> _What the task asks_: Reproduce exactly, with no pictures, each line from the opening of the material down through the line containing "base = bm.faces.new([bm.verts.new((x, y, z0))".

> _Materials provided_:

● ● ● ● ● ● ●

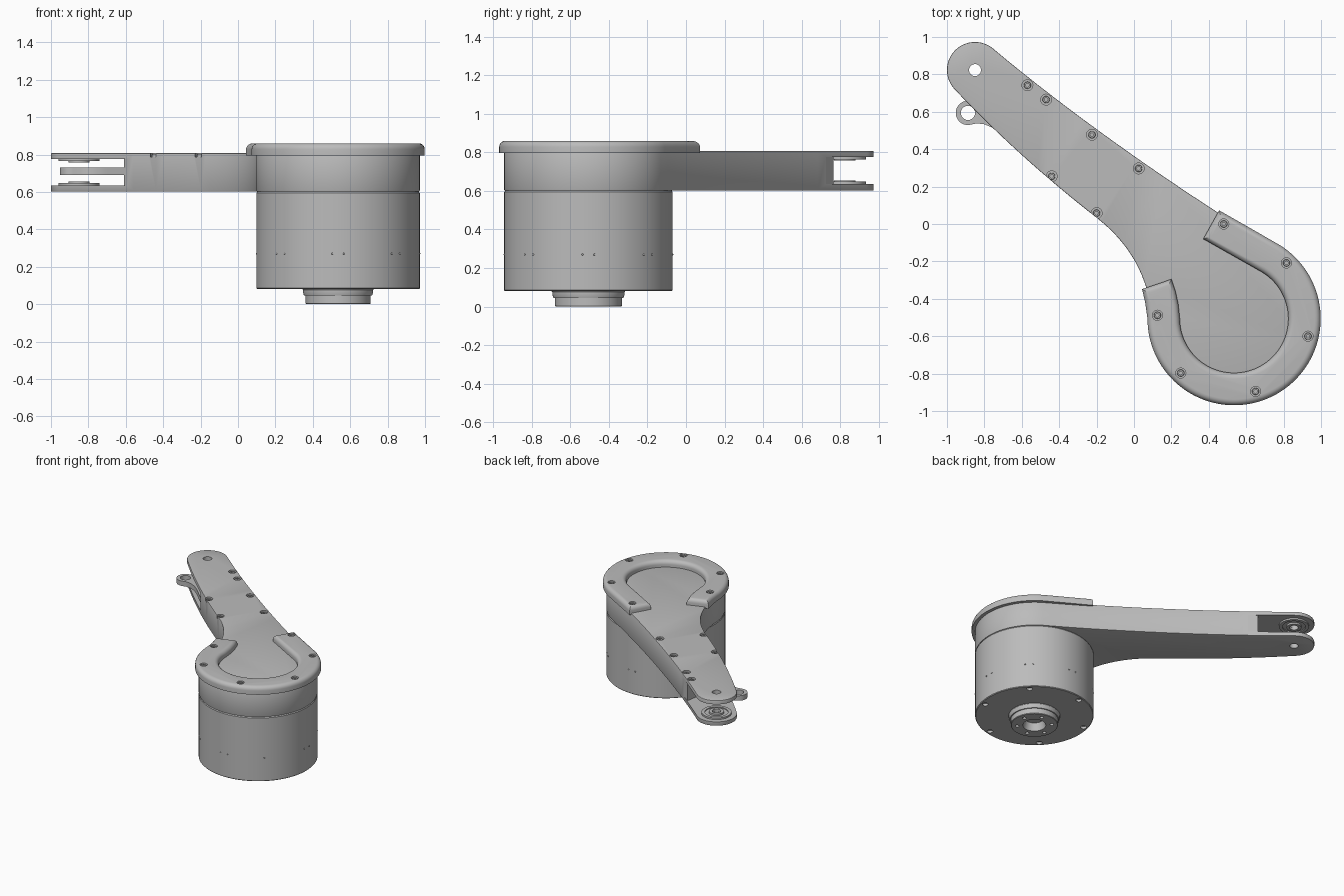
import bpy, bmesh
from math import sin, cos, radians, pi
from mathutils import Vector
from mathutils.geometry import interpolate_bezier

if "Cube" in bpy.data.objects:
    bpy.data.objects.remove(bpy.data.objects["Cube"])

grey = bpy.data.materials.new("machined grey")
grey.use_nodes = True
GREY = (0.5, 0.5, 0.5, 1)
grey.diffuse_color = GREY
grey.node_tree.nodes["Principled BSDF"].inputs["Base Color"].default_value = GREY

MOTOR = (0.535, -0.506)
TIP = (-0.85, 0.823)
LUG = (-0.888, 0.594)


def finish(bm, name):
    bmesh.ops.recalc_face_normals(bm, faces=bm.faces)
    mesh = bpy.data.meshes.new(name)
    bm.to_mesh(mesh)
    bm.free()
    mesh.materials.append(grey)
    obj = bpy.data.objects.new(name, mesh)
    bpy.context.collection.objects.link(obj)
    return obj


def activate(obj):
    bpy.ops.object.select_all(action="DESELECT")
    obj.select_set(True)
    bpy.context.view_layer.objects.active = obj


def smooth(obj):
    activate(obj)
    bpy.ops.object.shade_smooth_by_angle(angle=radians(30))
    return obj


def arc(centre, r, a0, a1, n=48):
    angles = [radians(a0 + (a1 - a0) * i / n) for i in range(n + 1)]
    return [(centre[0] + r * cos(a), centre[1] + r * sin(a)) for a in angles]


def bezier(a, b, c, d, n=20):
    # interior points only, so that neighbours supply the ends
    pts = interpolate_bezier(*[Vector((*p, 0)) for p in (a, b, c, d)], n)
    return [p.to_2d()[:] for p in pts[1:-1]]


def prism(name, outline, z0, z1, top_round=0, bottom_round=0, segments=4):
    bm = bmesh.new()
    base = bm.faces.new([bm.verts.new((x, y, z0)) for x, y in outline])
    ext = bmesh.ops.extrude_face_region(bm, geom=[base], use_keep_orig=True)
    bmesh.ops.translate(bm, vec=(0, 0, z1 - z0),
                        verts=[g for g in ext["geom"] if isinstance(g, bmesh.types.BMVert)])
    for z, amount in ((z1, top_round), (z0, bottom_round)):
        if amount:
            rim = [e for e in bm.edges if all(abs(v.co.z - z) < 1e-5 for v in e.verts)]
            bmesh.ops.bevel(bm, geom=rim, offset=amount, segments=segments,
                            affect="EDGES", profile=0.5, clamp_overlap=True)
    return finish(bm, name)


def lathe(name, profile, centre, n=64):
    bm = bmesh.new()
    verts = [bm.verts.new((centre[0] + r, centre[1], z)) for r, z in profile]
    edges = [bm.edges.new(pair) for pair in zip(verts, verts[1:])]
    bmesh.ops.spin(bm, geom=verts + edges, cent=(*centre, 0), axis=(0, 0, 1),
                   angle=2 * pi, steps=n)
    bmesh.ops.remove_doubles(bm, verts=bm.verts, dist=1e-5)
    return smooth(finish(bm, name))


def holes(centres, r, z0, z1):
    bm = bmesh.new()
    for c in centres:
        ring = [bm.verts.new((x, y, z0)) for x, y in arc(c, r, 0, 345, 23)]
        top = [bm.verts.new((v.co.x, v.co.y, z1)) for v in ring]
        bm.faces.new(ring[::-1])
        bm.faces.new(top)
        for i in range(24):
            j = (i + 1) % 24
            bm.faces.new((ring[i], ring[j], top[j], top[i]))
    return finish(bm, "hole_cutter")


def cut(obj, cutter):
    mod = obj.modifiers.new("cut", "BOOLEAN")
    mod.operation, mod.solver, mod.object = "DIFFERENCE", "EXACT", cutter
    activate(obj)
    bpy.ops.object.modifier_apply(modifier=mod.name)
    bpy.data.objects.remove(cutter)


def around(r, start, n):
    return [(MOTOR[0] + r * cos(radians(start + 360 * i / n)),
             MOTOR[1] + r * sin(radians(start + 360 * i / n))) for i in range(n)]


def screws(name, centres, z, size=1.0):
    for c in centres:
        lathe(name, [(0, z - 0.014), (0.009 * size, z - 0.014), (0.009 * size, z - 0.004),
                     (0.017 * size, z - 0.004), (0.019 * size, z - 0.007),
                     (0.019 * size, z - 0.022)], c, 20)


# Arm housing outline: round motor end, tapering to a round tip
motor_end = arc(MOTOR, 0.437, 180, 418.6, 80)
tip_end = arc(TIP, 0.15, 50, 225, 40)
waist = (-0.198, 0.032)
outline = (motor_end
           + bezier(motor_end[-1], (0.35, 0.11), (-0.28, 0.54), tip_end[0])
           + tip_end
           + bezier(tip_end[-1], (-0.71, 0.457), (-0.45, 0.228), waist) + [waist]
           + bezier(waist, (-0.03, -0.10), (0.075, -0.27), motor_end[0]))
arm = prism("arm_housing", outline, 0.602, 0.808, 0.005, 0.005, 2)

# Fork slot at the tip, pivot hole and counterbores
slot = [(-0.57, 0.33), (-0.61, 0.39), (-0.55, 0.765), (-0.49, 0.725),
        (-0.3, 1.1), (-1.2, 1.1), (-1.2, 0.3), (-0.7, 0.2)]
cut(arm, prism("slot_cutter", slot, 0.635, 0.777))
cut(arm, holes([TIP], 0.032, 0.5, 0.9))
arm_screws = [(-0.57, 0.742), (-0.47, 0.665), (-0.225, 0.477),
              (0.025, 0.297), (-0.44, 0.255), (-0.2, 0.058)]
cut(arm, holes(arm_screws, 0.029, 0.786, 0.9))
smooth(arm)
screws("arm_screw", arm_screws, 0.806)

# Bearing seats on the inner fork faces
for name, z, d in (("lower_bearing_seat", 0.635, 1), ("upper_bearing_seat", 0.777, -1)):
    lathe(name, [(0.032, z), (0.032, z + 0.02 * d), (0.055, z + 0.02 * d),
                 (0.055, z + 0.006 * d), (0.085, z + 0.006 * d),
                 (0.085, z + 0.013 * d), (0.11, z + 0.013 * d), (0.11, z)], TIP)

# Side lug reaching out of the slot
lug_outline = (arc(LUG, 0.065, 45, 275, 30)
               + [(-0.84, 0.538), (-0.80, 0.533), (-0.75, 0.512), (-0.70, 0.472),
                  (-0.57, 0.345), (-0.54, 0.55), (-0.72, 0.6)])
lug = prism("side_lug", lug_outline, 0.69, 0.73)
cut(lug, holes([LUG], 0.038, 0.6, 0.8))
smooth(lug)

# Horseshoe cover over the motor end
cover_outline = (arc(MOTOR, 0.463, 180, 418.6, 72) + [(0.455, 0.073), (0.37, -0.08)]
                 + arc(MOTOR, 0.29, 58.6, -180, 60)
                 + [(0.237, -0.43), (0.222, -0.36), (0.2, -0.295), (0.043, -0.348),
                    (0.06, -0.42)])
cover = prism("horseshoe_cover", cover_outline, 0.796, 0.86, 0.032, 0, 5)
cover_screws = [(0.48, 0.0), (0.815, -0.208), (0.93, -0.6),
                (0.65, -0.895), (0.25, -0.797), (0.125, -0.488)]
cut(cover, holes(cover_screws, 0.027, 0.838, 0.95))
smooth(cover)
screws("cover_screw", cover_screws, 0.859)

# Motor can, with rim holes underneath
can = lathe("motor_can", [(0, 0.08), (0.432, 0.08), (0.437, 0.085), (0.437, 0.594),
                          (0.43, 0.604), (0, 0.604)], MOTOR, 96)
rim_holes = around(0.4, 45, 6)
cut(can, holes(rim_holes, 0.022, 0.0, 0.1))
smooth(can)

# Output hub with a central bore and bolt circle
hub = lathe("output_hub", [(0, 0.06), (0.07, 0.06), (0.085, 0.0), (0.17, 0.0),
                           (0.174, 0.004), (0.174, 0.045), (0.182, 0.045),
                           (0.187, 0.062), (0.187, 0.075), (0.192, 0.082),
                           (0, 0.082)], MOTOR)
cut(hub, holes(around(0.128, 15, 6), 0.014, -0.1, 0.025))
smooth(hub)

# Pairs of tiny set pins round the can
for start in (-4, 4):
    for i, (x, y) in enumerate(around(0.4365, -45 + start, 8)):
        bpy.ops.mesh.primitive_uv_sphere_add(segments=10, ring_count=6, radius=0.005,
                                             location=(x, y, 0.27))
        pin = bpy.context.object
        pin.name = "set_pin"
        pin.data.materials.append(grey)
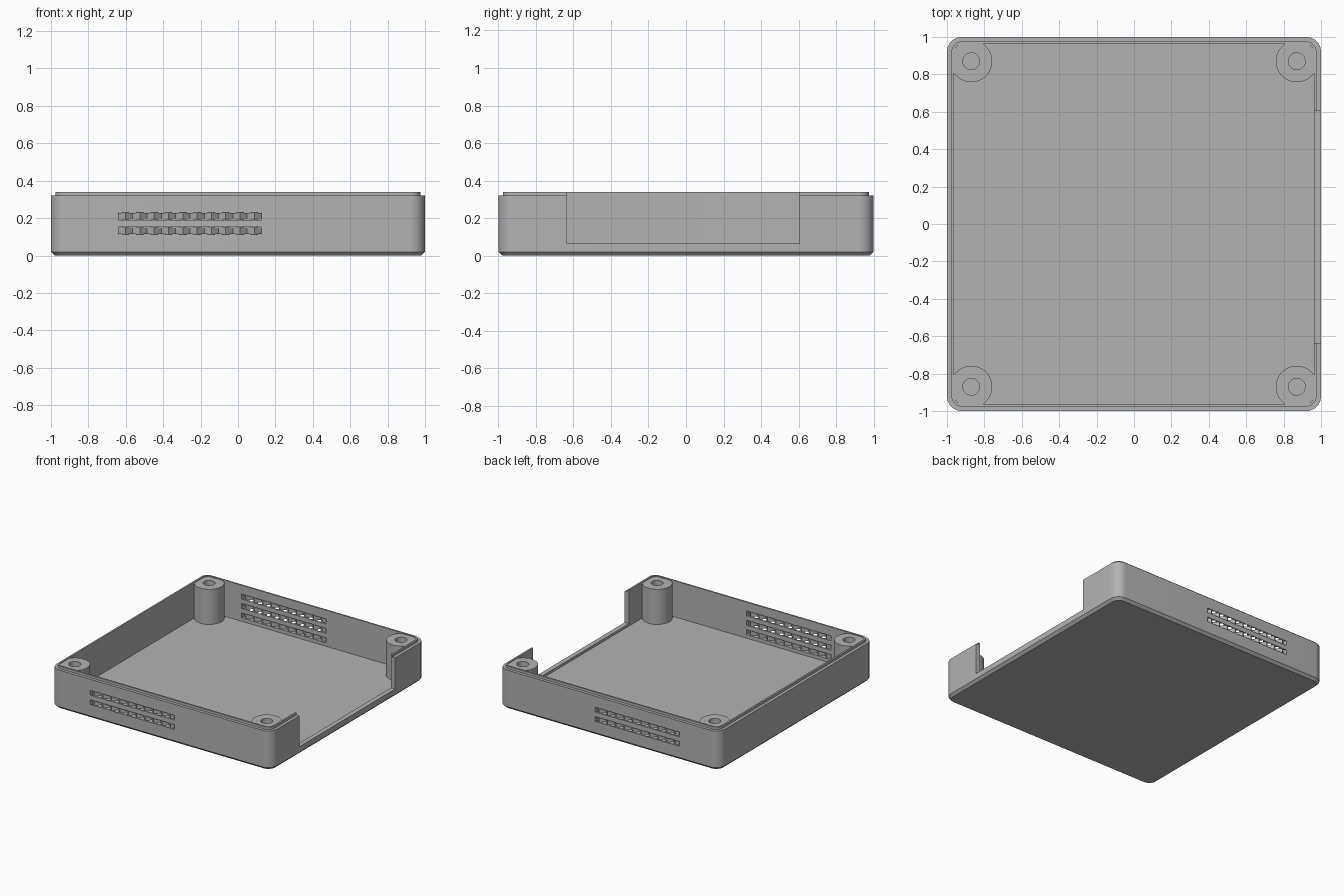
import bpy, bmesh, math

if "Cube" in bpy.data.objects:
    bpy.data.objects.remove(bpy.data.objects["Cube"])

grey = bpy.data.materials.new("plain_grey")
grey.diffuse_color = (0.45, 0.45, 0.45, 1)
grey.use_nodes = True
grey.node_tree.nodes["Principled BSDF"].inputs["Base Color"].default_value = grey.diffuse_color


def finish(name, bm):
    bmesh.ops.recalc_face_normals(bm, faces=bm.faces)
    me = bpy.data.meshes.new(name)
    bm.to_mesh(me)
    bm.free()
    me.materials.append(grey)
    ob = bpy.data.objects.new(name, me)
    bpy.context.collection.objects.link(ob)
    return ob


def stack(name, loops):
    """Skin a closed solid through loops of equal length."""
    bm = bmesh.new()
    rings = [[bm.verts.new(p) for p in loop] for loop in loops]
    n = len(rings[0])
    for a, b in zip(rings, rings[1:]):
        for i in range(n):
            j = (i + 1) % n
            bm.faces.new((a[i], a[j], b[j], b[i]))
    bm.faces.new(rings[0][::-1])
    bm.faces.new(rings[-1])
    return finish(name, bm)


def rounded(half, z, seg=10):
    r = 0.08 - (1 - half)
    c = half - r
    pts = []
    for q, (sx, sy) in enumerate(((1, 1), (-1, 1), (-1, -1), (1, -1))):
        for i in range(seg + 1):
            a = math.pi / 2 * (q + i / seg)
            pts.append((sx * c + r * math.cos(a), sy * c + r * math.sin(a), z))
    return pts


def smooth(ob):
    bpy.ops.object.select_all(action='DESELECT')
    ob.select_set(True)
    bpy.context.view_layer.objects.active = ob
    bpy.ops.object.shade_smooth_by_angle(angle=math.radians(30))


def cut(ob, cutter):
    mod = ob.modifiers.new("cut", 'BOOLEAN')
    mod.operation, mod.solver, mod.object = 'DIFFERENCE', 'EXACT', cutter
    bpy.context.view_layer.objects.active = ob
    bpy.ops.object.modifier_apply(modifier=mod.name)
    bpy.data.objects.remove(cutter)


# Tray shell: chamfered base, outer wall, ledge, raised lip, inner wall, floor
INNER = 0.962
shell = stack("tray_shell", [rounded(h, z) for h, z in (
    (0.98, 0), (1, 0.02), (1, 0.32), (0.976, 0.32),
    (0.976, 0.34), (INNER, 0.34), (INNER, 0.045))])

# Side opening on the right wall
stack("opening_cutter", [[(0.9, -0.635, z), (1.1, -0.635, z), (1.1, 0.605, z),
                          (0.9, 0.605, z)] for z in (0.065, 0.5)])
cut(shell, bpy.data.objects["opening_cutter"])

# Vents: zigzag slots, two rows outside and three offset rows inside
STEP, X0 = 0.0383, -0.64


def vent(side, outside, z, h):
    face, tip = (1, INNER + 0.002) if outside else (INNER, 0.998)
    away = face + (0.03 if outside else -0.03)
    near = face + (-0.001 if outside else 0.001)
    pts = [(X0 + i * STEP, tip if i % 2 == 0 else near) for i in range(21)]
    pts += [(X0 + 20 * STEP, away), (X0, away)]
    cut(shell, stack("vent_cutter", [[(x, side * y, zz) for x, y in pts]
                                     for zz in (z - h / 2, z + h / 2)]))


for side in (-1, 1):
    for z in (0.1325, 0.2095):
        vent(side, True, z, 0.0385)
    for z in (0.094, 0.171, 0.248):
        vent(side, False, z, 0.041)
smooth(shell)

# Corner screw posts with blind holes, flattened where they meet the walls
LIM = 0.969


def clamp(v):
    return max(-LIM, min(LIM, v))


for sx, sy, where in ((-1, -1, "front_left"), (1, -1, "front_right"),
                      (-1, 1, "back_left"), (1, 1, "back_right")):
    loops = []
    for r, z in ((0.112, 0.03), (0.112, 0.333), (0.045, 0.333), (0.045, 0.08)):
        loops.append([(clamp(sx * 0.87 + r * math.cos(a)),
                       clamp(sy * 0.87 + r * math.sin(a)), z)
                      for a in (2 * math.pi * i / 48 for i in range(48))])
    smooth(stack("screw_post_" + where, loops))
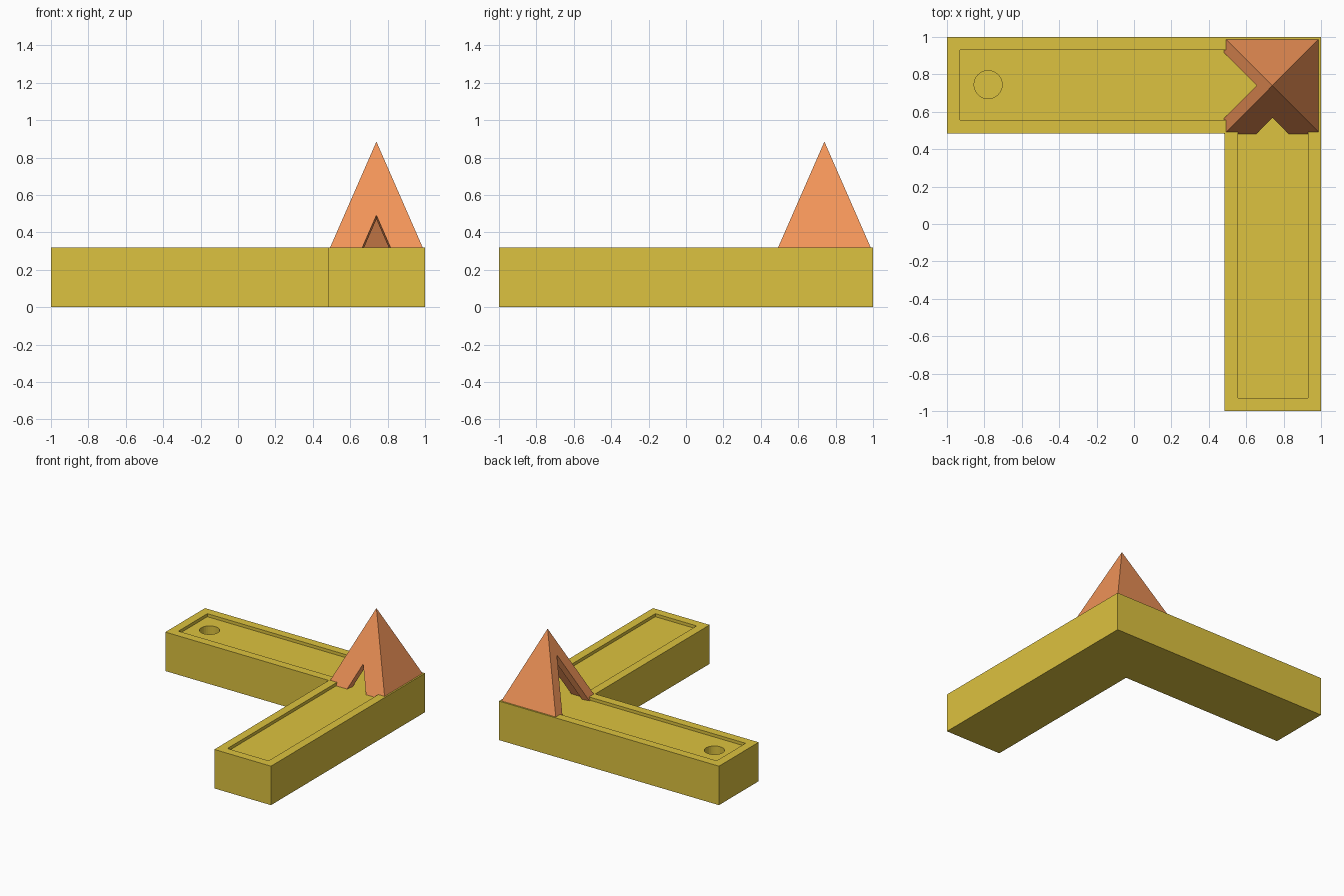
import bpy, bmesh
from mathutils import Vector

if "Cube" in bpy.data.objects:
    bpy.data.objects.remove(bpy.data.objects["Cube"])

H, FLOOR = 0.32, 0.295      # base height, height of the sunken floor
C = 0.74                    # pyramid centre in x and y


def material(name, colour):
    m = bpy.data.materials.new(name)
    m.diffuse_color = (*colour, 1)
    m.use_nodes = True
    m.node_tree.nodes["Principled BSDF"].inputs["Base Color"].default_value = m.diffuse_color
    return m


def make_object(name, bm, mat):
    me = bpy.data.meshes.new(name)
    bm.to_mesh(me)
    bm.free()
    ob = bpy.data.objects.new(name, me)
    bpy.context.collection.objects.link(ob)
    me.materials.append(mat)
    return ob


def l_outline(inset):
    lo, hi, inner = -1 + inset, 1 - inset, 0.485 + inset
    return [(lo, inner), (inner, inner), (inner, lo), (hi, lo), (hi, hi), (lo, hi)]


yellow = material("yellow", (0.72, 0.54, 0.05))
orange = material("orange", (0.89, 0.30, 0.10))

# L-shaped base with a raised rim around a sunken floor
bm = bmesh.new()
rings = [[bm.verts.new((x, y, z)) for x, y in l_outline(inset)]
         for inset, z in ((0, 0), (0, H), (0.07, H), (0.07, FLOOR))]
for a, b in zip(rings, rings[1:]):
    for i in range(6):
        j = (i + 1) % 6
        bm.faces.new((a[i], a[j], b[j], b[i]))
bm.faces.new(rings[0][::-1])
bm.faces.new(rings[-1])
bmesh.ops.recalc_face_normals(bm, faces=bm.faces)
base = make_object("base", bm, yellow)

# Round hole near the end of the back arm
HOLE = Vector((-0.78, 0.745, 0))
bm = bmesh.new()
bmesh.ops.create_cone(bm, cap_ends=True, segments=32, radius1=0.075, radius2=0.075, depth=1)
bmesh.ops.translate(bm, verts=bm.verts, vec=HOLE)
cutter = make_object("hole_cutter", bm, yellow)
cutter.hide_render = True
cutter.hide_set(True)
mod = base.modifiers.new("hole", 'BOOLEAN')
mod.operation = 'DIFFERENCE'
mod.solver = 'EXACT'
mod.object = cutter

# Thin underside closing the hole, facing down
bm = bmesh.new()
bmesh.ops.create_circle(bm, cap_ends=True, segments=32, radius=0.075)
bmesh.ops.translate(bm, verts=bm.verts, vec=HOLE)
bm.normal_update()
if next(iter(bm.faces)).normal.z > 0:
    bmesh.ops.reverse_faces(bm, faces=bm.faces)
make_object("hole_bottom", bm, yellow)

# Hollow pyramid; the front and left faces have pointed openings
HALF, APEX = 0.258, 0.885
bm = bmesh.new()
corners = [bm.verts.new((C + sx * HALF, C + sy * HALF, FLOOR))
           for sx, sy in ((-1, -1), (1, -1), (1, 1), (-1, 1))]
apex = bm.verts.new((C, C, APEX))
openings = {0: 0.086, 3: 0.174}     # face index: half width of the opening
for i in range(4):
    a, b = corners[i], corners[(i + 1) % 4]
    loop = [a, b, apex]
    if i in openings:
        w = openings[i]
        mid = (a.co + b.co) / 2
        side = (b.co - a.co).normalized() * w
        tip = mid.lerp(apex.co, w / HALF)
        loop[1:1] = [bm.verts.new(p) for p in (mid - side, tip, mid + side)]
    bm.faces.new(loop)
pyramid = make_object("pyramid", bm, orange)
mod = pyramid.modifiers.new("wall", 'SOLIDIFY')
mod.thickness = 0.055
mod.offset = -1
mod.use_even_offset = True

● ● ● ● ● ● ●

> _Answer below_:
import bpy, bmesh
from math import sin, cos, radians, pi
from mathutils import Vector
from mathutils.geometry import interpolate_bezier

if "Cube" in bpy.data.objects:
    bpy.data.objects.remove(bpy.data.objects["Cube"])

grey = bpy.data.materials.new("machined grey")
grey.use_nodes = True
GREY = (0.5, 0.5, 0.5, 1)
grey.diffuse_color = GREY
grey.node_tree.nodes["Principled BSDF"].inputs["Base Color"].default_value = GREY

MOTOR = (0.535, -0.506)
TIP = (-0.85, 0.823)
LUG = (-0.888, 0.594)


def finish(bm, name):
    bmesh.ops.recalc_face_normals(bm, faces=bm.faces)
    mesh = bpy.data.meshes.new(name)
    bm.to_mesh(mesh)
    bm.free()
    mesh.materials.append(grey)
    obj = bpy.data.objects.new(name, mesh)
    bpy.context.collection.objects.link(obj)
    return obj


def activate(obj):
    bpy.ops.object.select_all(action="DESELECT")
    obj.select_set(True)
    bpy.context.view_layer.objects.active = obj


def smooth(obj):
    activate(obj)
    bpy.ops.object.shade_smooth_by_angle(angle=radians(30))
    return obj


def arc(centre, r, a0, a1, n=48):
    angles = [radians(a0 + (a1 - a0) * i / n) for i in range(n + 1)]
    return [(centre[0] + r * cos(a), centre[1] + r * sin(a)) for a in angles]


def bezier(a, b, c, d, n=20):
    # interior points only, so that neighbours supply the ends
    pts = interpolate_bezier(*[Vector((*p, 0)) for p in (a, b, c, d)], n)
    return [p.to_2d()[:] for p in pts[1:-1]]


def prism(name, outline, z0, z1, top_round=0, bottom_round=0, segments=4):
    bm = bmesh.new()
    base = bm.faces.new([bm.verts.new((x, y, z0)) for x, y in outline])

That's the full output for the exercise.